Quade said her plan would include creating a fund to make sure that municipalities don’t lose critical revenue. And she’s floated taxes on things like yachts and foreign-owned farms as a way to eventually make the loss of the tax sustainable in the long term.

“Everyday Missourians are struggling with basic needs to get by right now. And we have so many tax cuts in Missouri for the uber-wealthy,” Quade said. “And I know that Missourians everywhere know that is unfair, and they're looking for leaders who are willing to look outside the box to give them a break.”

The Rev. Dr. Love Holt kicks off a rally to gather signatures for a Missouri constitutional amendment that would legalize abortion up until fetal viability on Tuesday, Feb. 6, 2024, at The Pageant in St. Louis’ West End neighborhood.
Brian Munoz
St. Louis Public Radio
The Rev. Love Holt kicks off a rally in February to gather signatures for a Missouri constitutional amendment that would legalize abortion up until fetal viability.

Will abortion rights vote alter the general election?

Unlike her GOP opponents, Quade is a strong supporter of a measure that would place language in the Missouri Constitution legalizing abortion up to what’s known as fetal viability. That’s defined as when a medical professional decides a fetus could survive outside the womb without extraordinary medical intervention.

Quade said the likelihood of the abortion amendment being on the November ballot could be a boon to Democratic state legislative candidates — so much so it could eat away at the GOP supermajority. But detractors of the amendment counter that the prospect of legal abortion could galvanize voters who oppose it.

While conceding that some voters are not going to be persuaded to vote for the abortion legalization measure, Quade said Missourians don’t like the current law that bans the procedure with the exception of medical emergencies.

“I really think that for a lot of Missourians, this comes down to an attack on personal liberties and freedoms — and the government telling people what to do,” she said.

Another area where she diverges with Republicans is her opposition to having a state board oversee the St. Louis police department. The major GOP candidates, Lt. Gov. Mike Kehoe, Secretary of State Jay Ashcroft and state Sen. Bill Eigel, all support that idea, saying that allowing the mayor’s office to run the department hasn’t made the city safer.

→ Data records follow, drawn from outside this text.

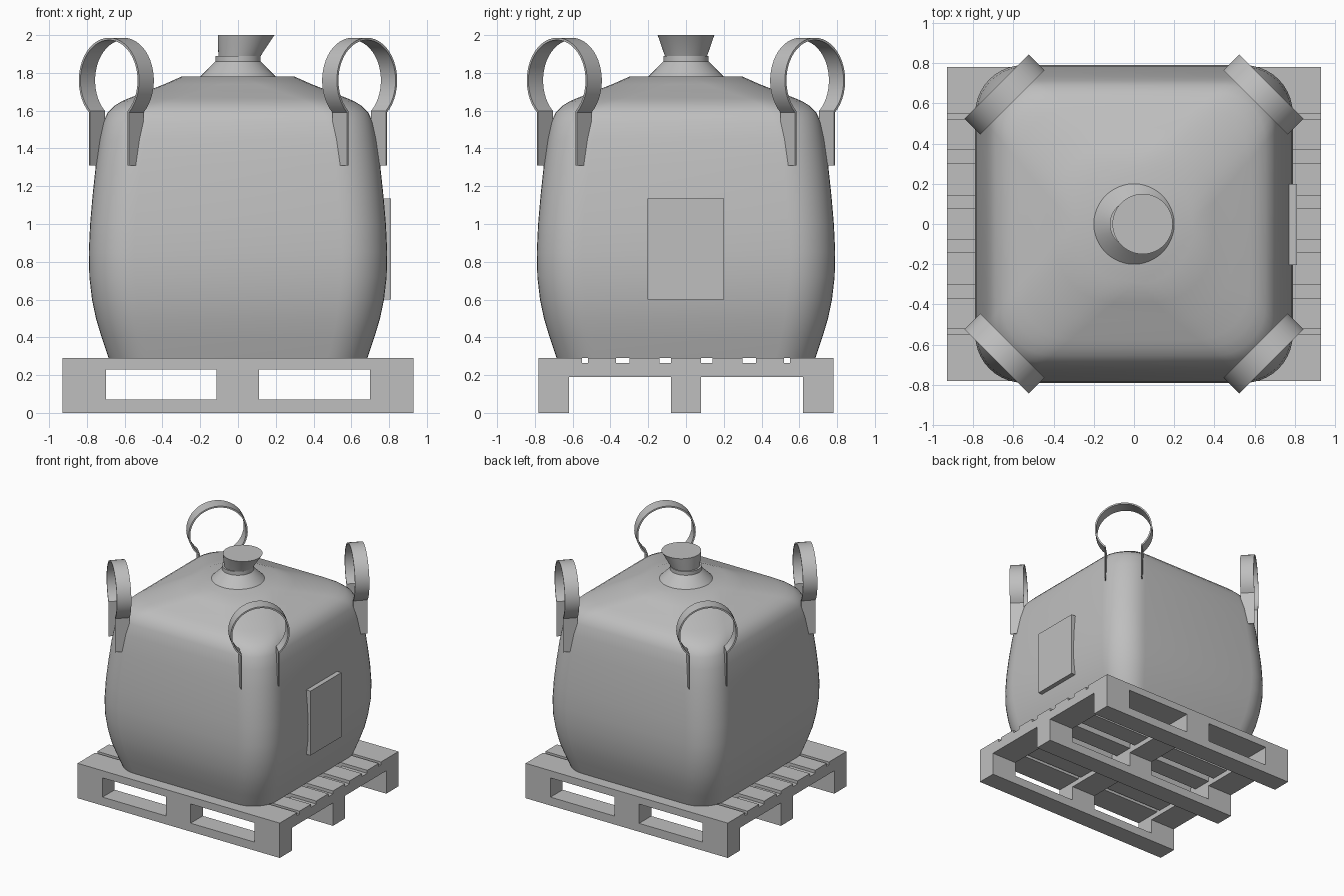
import bpy, bmesh, math
from mathutils import Vector

if "Cube" in bpy.data.objects:
    bpy.data.objects.remove(bpy.data.objects["Cube"])

grey = bpy.data.materials.new("plain grey")
grey.diffuse_color = (0.52, 0.52, 0.52, 1)
grey.use_nodes = True
grey.node_tree.nodes["Principled BSDF"].inputs["Base Color"].default_value = grey.diffuse_color


def finish(name, bm, smooth=False):
    bmesh.ops.remove_doubles(bm, verts=bm.verts, dist=0.0005)
    bmesh.ops.recalc_face_normals(bm, faces=bm.faces)
    me = bpy.data.meshes.new(name)
    bm.to_mesh(me)
    bm.free()
    ob = bpy.data.objects.new(name, me)
    bpy.context.collection.objects.link(ob)
    me.materials.append(grey)
    if smooth:
        bpy.ops.object.select_all(action='DESELECT')
        ob.select_set(True)
        bpy.context.view_layer.objects.active = ob
        bpy.ops.object.shade_smooth_by_angle(angle=math.radians(30))
    return ob


def box(name, x, y, z):
    bm = bmesh.new()
    bmesh.ops.create_cube(bm, size=1)
    for v in bm.verts:
        v.co = [lo + (c + 0.5) * (hi - lo) for c, (lo, hi) in zip(v.co, (x, y, z))]
    return finish(name, bm)


def loft(name, rings):
    """Skin closed rings of equal length and cap both ends."""
    bm = bmesh.new()
    rows = [[bm.verts.new(p) for p in ring] for ring in rings]
    n = len(rows[0])
    for a, b in zip(rows, rows[1:]):
        for i in range(n):
            j = (i + 1) % n
            bm.faces.new((a[i], a[j], b[j], b[i]))
    bm.faces.new(rows[0][::-1])
    bm.faces.new(rows[-1])
    return finish(name, bm, True)


def rounded_square(z, half, r, seg=10):
    pts = []
    for k in range(4):
        a0 = k * math.pi / 2
        cx = (half - r) * (1 if k in (0, 3) else -1)
        cy = (half - r) * (1 if k in (0, 1) else -1)
        for i in range(seg + 1):
            a = a0 + i * math.pi / 2 / seg
            pts.append((cx + r * math.cos(a), cy + r * math.sin(a), z))
    return pts


def circle(z, r, cx=0.0, n=48):
    return [(cx + r * math.cos(2 * math.pi * i / n), r * math.sin(2 * math.pi * i / n), z)
            for i in range(n)]


# Pallet: three runners with blocks, cross boards and slats
PX, PY = 0.93, 0.78
blocks = ((-PX, -0.70), (-0.115, 0.11), (0.70, PX))
for y in ((-PY, -0.62), (-0.08, 0.08), (0.62, PY)):
    box("pallet_runner", (-PX, PX), y, (0, 0.07))
    for x in blocks:
        box("pallet_block", x, y, (0.07, 0.23))
for x in blocks:
    box("pallet_cross_board", x, (-PY, PY), (0.19, 0.265))
slat_edges = (-PY, -0.55, -0.52, -0.37, -0.30, -0.14, -0.08, 0.08, 0.14, 0.30, 0.37, 0.52, 0.55, PY)
for y in zip(slat_edges[::2], slat_edges[1::2]):
    box("pallet_slat", (-PX, PX), y, (0.23, 0.29))

# Bag: rounded square sections rising to a round shoulder
sections = ((0.29, 0.685, 0.21), (0.40, 0.722, 0.22), (0.50, 0.752, 0.23), (0.60, 0.773, 0.24),
            (0.72, 0.787, 0.24), (0.85, 0.79, 0.24), (1.00, 0.783, 0.24), (1.15, 0.77, 0.24),
            (1.31, 0.753, 0.24), (1.45, 0.733, 0.24), (1.54, 0.713, 0.24), (1.59, 0.69, 0.24),
            (1.625, 0.655, 0.25), (1.65, 0.615, 0.255), (1.667, 0.575, 0.26),
            (1.705, 0.48, 0.275), (1.74, 0.39, 0.29), (1.78, 0.30, 0.30))
loft("bag_body", [rounded_square(*s) for s in sections])

# Filling neck: cone collar, tie band and leaning spout
loft("neck_collar", [circle(1.775, 0.20), circle(1.78, 0.20), circle(1.86, 0.12)])
loft("neck_tie", [circle(1.85, 0.12), circle(1.89, 0.12)])
loft("neck_spout", [circle(1.86, 0.105, 0.005), circle(1.89, 0.112, 0.008), circle(2.0, 0.15, 0.043)])

# Lifting loops: ribbon bent into a keyhole, one across each corner
OUT, THICK, WIDTH, CZ = 0.226, 0.012, 0.11, 1.76


def keyhole(r):
    a0 = -math.radians(49)
    arc = [(r * math.cos(a), CZ + r * math.sin(a))
           for a in (a0 + i * (math.pi - 2 * a0) / 36 for i in range(37))]
    return [(arc[0][0], 1.31)] + arc + [(arc[-1][0], 1.31)]


for k in range(4):
    ang = math.pi / 4 + k * math.pi / 2
    out = Vector((math.cos(ang), math.sin(ang), 0))
    side = Vector((-out.y, out.x, 0))
    centre = out * 0.911
    rings = []
    for (a, za), (b, zb) in zip(keyhole(OUT), keyhole(OUT - THICK)):
        ring = []
        for s, z, w in ((a, za, -1), (a, za, 1), (b, zb, 1), (b, zb, -1)):
            ring.append(centre + side * s + out * (w * WIDTH / 2) + Vector((0, 0, z)))
        rings.append(ring)
    loft("lifting_loop", rings)

# Document pouch on the right side
box("document_pouch", (0.75, 0.81), (-0.205, 0.20), (0.60, 1.135))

Quade said removing local control of the department is disrespectful to city residents.

“The one thing that I would add to that is we know Kansas City has been under state control for quite some time, and their crime rates are rising. So it's not working there,” said Quade, who added she would be in favor of ending state control of that police department.

St. Louis on the Air” brings you the stories of St. Louis and the people who live, work and create in our region. The show is produced by Ulaa Kuziez, Miya Norfleet, Emily Woodbury, Danny Wicentowski, Elaine Cha and Alex Heuer. The audio engineer is Aaron Doerr and the production intern is Roshae Hemmings. Send questions and comments about this story to talk@stlpr.org.

Send questions and comments about this story to feedback@stlpublicradio.org.

Stay Connected
Jason is the politics correspondent for St. Louis Public Radio.